• Georgie

Humble Winter Vegetables

Mmm winter...I automatically think of hot delicious soup, hot chai tea and red wine.

Because who wants to eat a cold salad on a dark, rainy day?

In Traditional Chinese Medicine (#TCM), the foods that grow naturally throughout the cooler months are the most nurturing and warming to our bodies, specifically our kidneys (the winter Yin organ). Cooking these foods for longer periods of time using low heat and less water helps infuse the food with heat and sustain both the physical and emotional bodies.

So while raw salads are excellent for summer, think #squashes, #potatoes, root #vegetables, #winter #greens, #carrots, #cabbage and #mushrooms during these colder times, which alongside being cheap, are delicious and highly #nutritious.


They are:

- Satiating due to their high fibre content.

- Naturally sweet, so great for little humans – and big humans. I went through a stage of being addicted to making roasted parsnip wedges and eating them with salt, pepper, olive oil and homemade tomato chutney...

- High in Vitamin C, folic acid, ad relatively high in B vitamins and magnesium – basically meaning essential for many body systems, including the #immune system, #energy production and #liver #detoxification.

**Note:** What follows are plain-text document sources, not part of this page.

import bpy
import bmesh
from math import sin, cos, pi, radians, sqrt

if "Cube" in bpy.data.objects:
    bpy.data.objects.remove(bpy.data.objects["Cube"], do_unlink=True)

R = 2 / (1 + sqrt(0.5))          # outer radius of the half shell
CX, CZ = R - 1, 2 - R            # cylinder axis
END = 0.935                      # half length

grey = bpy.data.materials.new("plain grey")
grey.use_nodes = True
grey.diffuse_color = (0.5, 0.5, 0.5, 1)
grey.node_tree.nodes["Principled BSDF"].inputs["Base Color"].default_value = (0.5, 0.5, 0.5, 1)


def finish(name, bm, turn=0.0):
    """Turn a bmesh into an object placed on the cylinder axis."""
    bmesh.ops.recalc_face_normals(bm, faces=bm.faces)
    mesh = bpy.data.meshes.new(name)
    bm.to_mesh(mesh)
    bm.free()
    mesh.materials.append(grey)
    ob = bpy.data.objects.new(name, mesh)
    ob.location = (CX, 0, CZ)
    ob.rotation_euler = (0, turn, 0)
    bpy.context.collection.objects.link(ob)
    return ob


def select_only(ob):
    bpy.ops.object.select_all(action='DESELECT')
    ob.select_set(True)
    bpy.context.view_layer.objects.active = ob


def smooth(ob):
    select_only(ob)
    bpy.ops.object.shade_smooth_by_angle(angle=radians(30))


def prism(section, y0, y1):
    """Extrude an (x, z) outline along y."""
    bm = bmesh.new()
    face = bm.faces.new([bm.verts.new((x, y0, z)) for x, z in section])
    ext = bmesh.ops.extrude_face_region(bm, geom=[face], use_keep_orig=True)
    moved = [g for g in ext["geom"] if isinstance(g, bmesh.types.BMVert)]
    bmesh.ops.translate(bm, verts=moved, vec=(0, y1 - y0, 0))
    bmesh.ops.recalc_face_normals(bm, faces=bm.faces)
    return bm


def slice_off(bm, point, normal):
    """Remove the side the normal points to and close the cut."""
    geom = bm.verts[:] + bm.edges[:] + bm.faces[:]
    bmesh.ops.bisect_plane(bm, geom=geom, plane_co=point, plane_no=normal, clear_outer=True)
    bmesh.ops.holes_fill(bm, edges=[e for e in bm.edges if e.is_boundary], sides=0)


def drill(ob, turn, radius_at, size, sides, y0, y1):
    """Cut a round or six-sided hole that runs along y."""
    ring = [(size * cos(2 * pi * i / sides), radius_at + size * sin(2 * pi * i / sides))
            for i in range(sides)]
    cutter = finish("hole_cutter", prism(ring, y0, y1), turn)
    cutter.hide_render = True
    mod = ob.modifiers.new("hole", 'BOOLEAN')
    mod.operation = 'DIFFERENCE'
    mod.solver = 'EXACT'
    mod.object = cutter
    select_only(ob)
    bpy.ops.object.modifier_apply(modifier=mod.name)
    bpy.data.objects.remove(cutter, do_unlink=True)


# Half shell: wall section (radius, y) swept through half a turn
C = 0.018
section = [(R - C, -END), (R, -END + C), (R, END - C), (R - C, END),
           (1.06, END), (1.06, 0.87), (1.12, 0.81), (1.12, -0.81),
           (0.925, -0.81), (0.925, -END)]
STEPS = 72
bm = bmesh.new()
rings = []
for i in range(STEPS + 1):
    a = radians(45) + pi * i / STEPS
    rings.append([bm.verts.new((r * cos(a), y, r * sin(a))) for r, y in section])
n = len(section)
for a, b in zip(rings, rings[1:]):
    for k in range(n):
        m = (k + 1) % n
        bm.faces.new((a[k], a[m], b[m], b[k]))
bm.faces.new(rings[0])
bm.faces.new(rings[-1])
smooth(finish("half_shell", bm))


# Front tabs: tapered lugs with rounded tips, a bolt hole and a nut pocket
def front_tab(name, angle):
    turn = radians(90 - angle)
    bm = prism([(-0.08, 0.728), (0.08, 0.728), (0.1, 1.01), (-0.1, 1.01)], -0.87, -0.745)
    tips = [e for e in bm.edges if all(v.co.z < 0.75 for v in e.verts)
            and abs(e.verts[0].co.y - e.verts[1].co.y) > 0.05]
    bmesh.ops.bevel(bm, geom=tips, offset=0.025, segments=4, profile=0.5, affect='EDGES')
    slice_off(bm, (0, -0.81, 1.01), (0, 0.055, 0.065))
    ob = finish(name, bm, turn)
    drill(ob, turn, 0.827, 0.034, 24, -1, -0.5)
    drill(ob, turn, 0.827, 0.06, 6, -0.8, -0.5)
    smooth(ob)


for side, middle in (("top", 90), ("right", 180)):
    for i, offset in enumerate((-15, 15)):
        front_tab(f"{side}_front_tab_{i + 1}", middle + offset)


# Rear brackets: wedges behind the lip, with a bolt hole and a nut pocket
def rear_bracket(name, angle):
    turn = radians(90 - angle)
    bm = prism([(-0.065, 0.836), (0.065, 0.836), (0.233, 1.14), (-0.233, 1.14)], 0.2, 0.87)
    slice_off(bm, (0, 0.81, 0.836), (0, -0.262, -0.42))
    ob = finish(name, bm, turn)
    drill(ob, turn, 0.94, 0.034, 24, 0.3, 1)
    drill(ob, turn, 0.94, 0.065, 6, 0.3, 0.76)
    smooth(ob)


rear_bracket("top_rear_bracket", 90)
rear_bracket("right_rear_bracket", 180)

Remember the red wine?

- One cup of cooked parsnip give you 23% of the RDI of folic acid compare to 5% from the same amount of a white potato – helpful for those women who are pregnant or hoping to fall pregnant soon. Think parsnip mash instead of mashed potatoes, or a combination of the two.


- Steam or parboil parsnips in their skins, either whole, halved or quartered, depending on how big the parsnips are/how impatient you are.

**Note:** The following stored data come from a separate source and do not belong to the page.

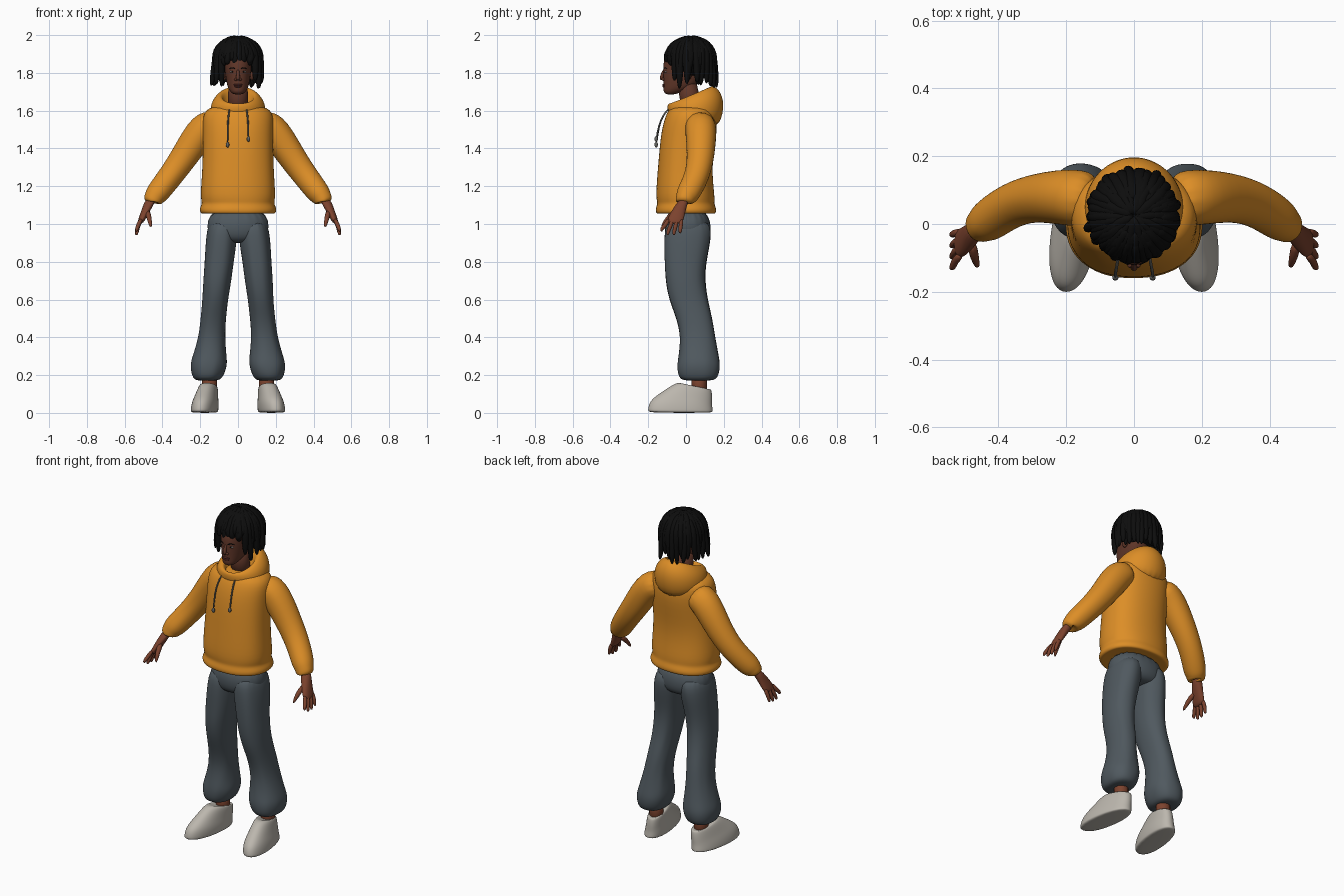
import bpy, bmesh, random
from math import sin, cos, tau, copysign
from mathutils import Vector
from random import uniform

random.seed(4)
default_cube = bpy.data.objects.get("Cube")
if default_cube:
    bpy.data.objects.remove(default_cube, do_unlink=True)


def material(name, red, green, blue):
    mat = bpy.data.materials.new(name)
    mat.use_nodes = True
    mat.diffuse_color = (red, green, blue, 1)
    shader = mat.node_tree.nodes["Principled BSDF"]
    shader.inputs["Base Color"].default_value = mat.diffuse_color
    shader.inputs["Roughness"].default_value = .8
    return mat


ORANGE = material("orange fleece", .72, .27, .02)
SLATE = material("slate trousers", .08, .1, .115)
SKIN = material("brown skin", .2, .055, .027)
FACE = material("deep brown face", .12, .038, .022)
LIP = material("dark lips", .1, .025, .02)
BLACK = material("black hair", .004, .004, .004)
SHOE = material("off white shoe", .5, .47, .42)
CORD = material("grey cord", .13, .13, .12)
EYE = material("eye white", .4, .36, .33)


def bridge(bm, rings):
    """Skin a list of point rings and cap both ends."""
    rows = [[bm.verts.new(point) for point in ring] for ring in rings]
    for lower, upper in zip(rows, rows[1:]):
        for i in range(len(lower)):
            bm.faces.new((lower[i - 1], lower[i], upper[i], upper[i - 1]))
    bm.faces.new(rows[0][::-1])
    bm.faces.new(rows[-1])


def finish(name, bm, mat, levels=1):
    """Turn the bmesh into a smooth shaded, subdivided object."""
    bmesh.ops.recalc_face_normals(bm, faces=bm.faces[:])
    mesh = bpy.data.meshes.new(name)
    bm.to_mesh(mesh)
    bm.free()
    mesh.materials.append(mat)
    for polygon in mesh.polygons:
        polygon.use_smooth = True
    obj = bpy.data.objects.new(name, mesh)
    bpy.context.collection.objects.link(obj)
    if levels:
        subdivision = obj.modifiers.new("rounding", "SUBSURF")
        subdivision.levels = subdivision.render_levels = levels


def straight(z):
    return 0


def loft(name, rows, mat, side=1, centre=straight, tilt=0, skew=0, wrinkle=0):
    """Stack rounded sections given as (z, half width, front y, back y)."""
    bm, rings, count, power = bmesh.new(), [], 20, .9
    for z, half_width, front, back in rows:
        ring = []
        for i in range(count):
            c, s = cos(tau * i / count), sin(tau * i / count)
            crease = 1 + uniform(-wrinkle, wrinkle)
            dx = copysign(abs(c) ** power, c) * half_width * crease
            dy = copysign(abs(s) ** power, s) * (back - front) / 2 * crease
            y = (front + back) / 2 + dy
            x = centre(z) + dx - skew * y
            ring.append((side * x, y, z + tilt * z * dy))
        rings.append(ring)
    bridge(bm, rings)
    finish(name, bm, mat, levels=2)


def add_tube(bm, path, side=1, count=8, wrinkle=0):
    """Sweep a circle along (x, y, z, radius) points."""
    points = [Vector((side * x, y, z)) for x, y, z, radius in path]
    rings = []
    for i, point in enumerate(points):
        before, after = points[max(i - 1, 0)], points[min(i + 1, len(points) - 1)]
        tangent = (after - before).normalized()
        across = tangent.cross(Vector((0, 1, .1))).normalized()
        upward = tangent.cross(across)
        ring = []
        for j in range(count):
            angle = tau * j / count
            radius = path[i][-1] * (1 + uniform(-wrinkle, wrinkle))
            ring.append(point + radius * (across * cos(angle) + upward * sin(angle)))
        rings.append(ring)
    bridge(bm, rings)


def tube(name, path, mat, side=1, count=8, wrinkle=0, levels=1):
    bm = bmesh.new()
    add_tube(bm, path, side, count, wrinkle)
    finish(name, bm, mat, levels)


def ball(name, centre, size, mat):
    bm = bmesh.new()
    bmesh.ops.create_uvsphere(bm, u_segments=16, v_segments=10, radius=1)
    bmesh.ops.scale(bm, vec=size, verts=bm.verts)
    bmesh.ops.translate(bm, vec=centre, verts=bm.verts)
    finish(name, bm, mat, levels=0)


# Hoodie body with a gathered hem
loft("hoodie_body", [
    (1.06, .17, -.13, .13), (1.05, .2, -.16, .16), (1.08, .21, -.165, .165),
    (1.11, .19, -.15, .15), (1.14, .205, -.165, .155), (1.3, .19, -.15, .135),
    (1.5, .19, -.135, .17), (1.6, .19, -.1, .16), (1.63, .12, -.07, .12),
], ORANGE, wrinkle=.012)

# Draped hood: each ring is wider, deeper and higher towards the back
bm, rings = bmesh.new(), []
for half_width, front, back, front_z, back_z in [
        (.14, -.09, .16, 1.57, 1.49), (.15, -.1, .2, 1.6, 1.58),
        (.14, -.1, .2, 1.63, 1.68), (.1, -.09, .15, 1.64, 1.74),
        (.08, -.07, .11, 1.63, 1.72), (.06, -.05, .08, 1.57, 1.62)]:
    ring = []
    for i in range(24):
        angle = tau * i / 24
        blend = (1 - cos(angle)) / 2
        rise = blend ** 2 if back_z < front_z else blend
        ring.append((half_width * sin(angle), front + (back - front) * blend,
                     front_z + (back_z - front_z) * rise))
    rings.append(ring)
bridge(bm, rings)
finish("hood", bm, ORANGE, levels=2)

# Trouser seat joining both legs
loft("trouser_seat", [(1.09, .16, -.11, .12), (.95, .17, -.12, .14),
                      (.91, .13, -.09, .11), (.9, .07, -.06, .08)], SLATE)

for side, label in ((1, "left_"), (-1, "right_")):
    # Sleeve with a bunched cuff
    tube(label + "sleeve", [
        (.11, .07, 1.53, .08), (.18, .08, 1.52, .09), (.28, .08, 1.36, .075),
        (.36, .06, 1.25, .067), (.43, .01, 1.16, .065), (.445, 0, 1.14, .053),
        (.46, -.01, 1.11, .05), (.45, 0, 1.12, .03),
    ], ORANGE, side, count=14, wrinkle=.035, levels=2)

    # Palm, four fingers fanned along y, and a thumb
    loft(label + "palm", [(1.14, .03, -.03, .02), (1.08, .025, -.07, 0),
                          (1.03, .02, -.1, -.01), (1, .015, -.1, -.02)],
         SKIN, side, centre=lambda z: .97 - .45 * z)
    bm = bmesh.new()
    for finger, tip_z in enumerate((.96, .94, .94, .95)):
        root, tip = .022 * finger - .09, .033 * finger - .13
        add_tube(bm, [(.51, root, 1.03, .013), (.53, (root + tip) / 2, .99, .012),
                      (.535, tip, tip_z + .015, .011), (.54, tip, tip_z, .006)], side)
    add_tube(bm, [(.48, -.05, 1.07, .017), (.47, -.1, 1.03, .015),
                  (.46, -.13, .98, .007)], side)
    finish(label + "fingers", bm, SKIN)

    # Trouser leg, gathered over the ankle
    loft(label + "trouser_leg", [
        (1.03, .07, -.1, .12), (.95, .085, -.12, .14), (.8, .078, -.115, .106),
        (.7, .074, -.11, .1), (.6, .068, -.09, .115), (.5, .067, -.05, .14),
        (.4, .07, -.03, .155), (.3, .09, -.04, .175), (.25, .1, -.05, .185),
        (.18, .08, -.04, .17), (.17, .05, 0, .13),
    ], SLATE, side, centre=lambda z: .18 - z / 10, wrinkle=.03)
    tube(label + "ankle", [(.15, .07, .05, .04), (.15, .07, .25, .04)],
         SKIN, side, count=12, levels=0)

    # Slip on shoe, toe turned out, collar higher in front
    loft(label + "shoe", [
        (0, .065, -.2, .14), (.01, .07, -.205, .145), (.05, .068, -.195, .14),
        (.08, .06, -.15, .14), (.11, .054, -.1, .14), (.15, .045, -.04, .135),
        (.13, .03, 0, .12),
    ], SHOE, side, centre=lambda z: .175 - z / 10, tilt=-1.5, skew=.13)

    # Hood cord with a weighted tip
    end = 1.45 if side > 0 else 1.42
    tube(label + "cord", [(.045, -.09, 1.61, .005), (.05, -.12, 1.58, .005),
                          (.055, -.145, 1.52, .005), (.055, -.157, end, .005)],
         CORD, side)
    ball(label + "cord_tip", (side * .055, -.158, end), (.009, .009, .015), CORD)

    # Eye, iris, brow, nostril and ear
    ball(label + "eye", (side * .03, -.105, 1.806), (.013, .009, .006), EYE)
    ball(label + "iris", (side * .03, -.111, 1.806), (.005, .004, .005), BLACK)
    tube(label + "brow", [(.013, -.12, 1.82, .003), (.03, -.113, 1.83, .004),
                          (.05, -.1, 1.82, .002)], BLACK, side)
    ball(label + "nostril", (side * .01, -.12, 1.766), (.01, .01, .008), FACE)
    ball(label + "ear", (side * .073, .01, 1.79), (.012, .02, .03), FACE)

# Neck, head, nose and lips
tube("neck", [(0, .04, 1.56, .055), (0, 0, 1.77, .05)], FACE, count=16, levels=0)
loft("head", [(1.685, .025, -.105, -.06), (1.7, .04, -.12, -.02),
              (1.72, .054, -.12, .04), (1.76, .064, -.12, .08),
              (1.85, .075, -.125, .11), (1.9, .07, -.105, .1),
              (1.94, .045, -.06, .07)], FACE)
tube("nose", [(0, -.112, 1.82, .008), (0, -.122, 1.8, .009),
              (0, -.13, 1.775, .012), (0, -.127, 1.76, .01)], FACE)
ball("upper_lip", (0, -.115, 1.737), (.023, .01, .006), LIP)
ball("lower_lip", (0, -.115, 1.728), (.02, .011, .006), LIP)

# Hair: a cap under tiers of thick hanging locks
crown = Vector((0, .025, 1.875))
ball("hair_cap", crown + Vector((0, .01, 0)), (.115, .115, .105), BLACK)
bm = bmesh.new()
for count, start, bend, reach in ((34, .55, 1.5, 1), (30, .3, 1.3, .55), (18, 0, .9, .2)):
    for i in range(count):
        angle = tau * (i + uniform(-.3, .3)) / count
        over_face = sin(angle) < -.72
        low = uniform(1.835, 1.865) if over_face else uniform(1.71, 1.76)
        flare = 1 if over_face else uniform(1, 1.12)
        twist = uniform(-.012, .012)
        path = []
        for step in range(4):
            polar = start + (bend - start) * step / 3
            x, y = sin(polar) * cos(angle), sin(polar) * sin(angle)
            point = crown + Vector((x * .122, y * .125, cos(polar) * .107))
            path.append((*point, uniform(.019, .024)))
        drop = max(.02, (point.z - low) * reach)
        for fall, radius in ((.5, .021), (.85, .015), (1, .005)):
            spread = 1 + (flare - 1) * fall
            path.append((point.x * spread + twist * fall, point.y * spread + twist * fall,
                         point.z - drop * fall, radius))
        add_tube(bm, path, count=6, wrinkle=.15)
finish("hair_locks", bm, BLACK)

- Sauté them in a pan with some good quality butter, and add cinnamon, nutmeg, mixed spice or any other spices you like, a little bit of local honey, pure natural maple syrup (not the nasty maple flavoured syrup) or coconut sugar, and some roughly chopped unsalted almonds.

- Eat with yogurt, on top of your breakfast oats, as a side to a meat dish, or straight out of the pan :)

Rug up with your parsnips, people!